The victims' chairman Jotham Wanjala when he spoke to West Media

Victims of the tribal clashes that resulted from the 1992 general elections in Lugari Sub County have urged the electorates not to elect leaders who promote division and chaos as we head towards this year’s August general election.

Led by their chairman, Jotham Wanjala, the victims who were flashed from their farms in Rift Valley claimed they lost their property during 1992 ethnic skirmishes and that they would not want leaders who are war mongers in pursuit of their selfish gains while the majority poor are suffering.

The victims' leaders during a meeting held at Spring Park in Lugari
The victims’ leaders during a meeting held at Spring Park in Lugari

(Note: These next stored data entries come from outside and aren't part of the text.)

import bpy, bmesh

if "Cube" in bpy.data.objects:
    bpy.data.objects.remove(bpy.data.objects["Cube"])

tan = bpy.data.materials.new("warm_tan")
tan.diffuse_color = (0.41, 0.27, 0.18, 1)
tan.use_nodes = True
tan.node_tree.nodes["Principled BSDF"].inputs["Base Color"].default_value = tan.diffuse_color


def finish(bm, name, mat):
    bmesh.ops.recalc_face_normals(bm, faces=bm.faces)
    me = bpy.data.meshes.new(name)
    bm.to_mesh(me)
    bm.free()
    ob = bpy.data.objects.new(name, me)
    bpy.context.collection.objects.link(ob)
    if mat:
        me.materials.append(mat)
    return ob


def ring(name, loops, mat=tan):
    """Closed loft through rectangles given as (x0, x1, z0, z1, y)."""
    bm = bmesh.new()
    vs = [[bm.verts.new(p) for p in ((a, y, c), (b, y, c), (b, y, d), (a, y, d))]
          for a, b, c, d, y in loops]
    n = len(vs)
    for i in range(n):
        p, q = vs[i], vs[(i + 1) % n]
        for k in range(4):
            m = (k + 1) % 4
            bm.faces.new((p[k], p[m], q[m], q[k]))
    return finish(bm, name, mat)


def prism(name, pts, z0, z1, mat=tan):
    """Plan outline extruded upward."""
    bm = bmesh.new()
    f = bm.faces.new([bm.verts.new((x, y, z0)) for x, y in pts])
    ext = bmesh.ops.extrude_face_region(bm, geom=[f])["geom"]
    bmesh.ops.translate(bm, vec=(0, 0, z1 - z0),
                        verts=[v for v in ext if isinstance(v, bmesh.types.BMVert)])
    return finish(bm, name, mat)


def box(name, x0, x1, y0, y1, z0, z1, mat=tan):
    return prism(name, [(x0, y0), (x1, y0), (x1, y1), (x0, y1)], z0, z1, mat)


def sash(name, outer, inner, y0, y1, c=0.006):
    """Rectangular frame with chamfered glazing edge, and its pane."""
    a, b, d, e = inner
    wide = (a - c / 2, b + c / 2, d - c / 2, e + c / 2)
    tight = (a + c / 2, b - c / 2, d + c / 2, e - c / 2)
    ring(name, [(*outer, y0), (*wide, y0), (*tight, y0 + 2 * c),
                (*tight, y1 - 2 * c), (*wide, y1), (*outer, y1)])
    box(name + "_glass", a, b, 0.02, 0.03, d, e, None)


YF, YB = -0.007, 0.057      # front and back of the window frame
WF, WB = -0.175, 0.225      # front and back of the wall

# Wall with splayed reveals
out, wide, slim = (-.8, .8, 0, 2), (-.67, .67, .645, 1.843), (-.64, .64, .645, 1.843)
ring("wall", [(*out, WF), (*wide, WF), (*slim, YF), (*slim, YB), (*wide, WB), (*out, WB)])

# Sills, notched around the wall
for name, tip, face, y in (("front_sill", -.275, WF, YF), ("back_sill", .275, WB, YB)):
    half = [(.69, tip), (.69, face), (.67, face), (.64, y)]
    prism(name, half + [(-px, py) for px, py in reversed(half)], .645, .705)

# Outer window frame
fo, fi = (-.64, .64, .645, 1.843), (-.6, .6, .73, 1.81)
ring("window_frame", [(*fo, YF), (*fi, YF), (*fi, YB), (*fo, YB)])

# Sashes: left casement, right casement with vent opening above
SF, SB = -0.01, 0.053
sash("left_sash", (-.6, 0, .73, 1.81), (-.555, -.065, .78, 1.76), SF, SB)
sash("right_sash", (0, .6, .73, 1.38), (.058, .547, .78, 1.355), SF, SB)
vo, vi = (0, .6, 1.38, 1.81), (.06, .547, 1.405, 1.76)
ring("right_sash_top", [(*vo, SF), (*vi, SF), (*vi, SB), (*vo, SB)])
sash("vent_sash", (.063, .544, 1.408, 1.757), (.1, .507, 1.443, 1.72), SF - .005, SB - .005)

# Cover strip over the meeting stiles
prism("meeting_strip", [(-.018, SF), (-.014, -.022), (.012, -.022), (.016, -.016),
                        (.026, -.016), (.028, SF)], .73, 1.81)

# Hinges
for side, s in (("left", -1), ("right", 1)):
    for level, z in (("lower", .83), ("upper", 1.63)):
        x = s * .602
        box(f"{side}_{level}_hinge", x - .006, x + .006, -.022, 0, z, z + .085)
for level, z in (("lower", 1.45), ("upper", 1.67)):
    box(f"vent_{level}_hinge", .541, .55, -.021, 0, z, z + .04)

They said Kenyans should live where they are peacefully and that they are free to elect leaders they feel can bring development in areas of residence.

“What we ask as election date nears is that those people who like destroying people’s property should change their minds, politics is all about development not vandalism as it happened in the year 1992 and 2007,” said Wanjala.

He said different communities now living in Lugari Sub-County should be allowed to coexist peacefully not avoid seeds of division that can be promoted by certain self-seeking political leaders.

“Here we have representatives from different Kenyan communities and in one voice we support the government development plans but we denounce political leaders who promote division,” Wanjala said

Reuben Muhambe, group member, reiterated that Kenya is a democratic country and everyone has the right to choose leaders whom they think can drive their development agenda without any form of intimidation whatsoever.

“We condemn chaos, tribalism in anything that can divide Kenyans in this year’s general election,” said Muhambe.

Anthony Amakaka, member, called on the youths  also to shun leaders who would want to misuse them to cause chaos.

He asked them to support leaders who support development and preach harmony during their search for votes.

“We should avoid leaders who promote hatred but embrace those who show how to end poverty in communities,” Amakaka said.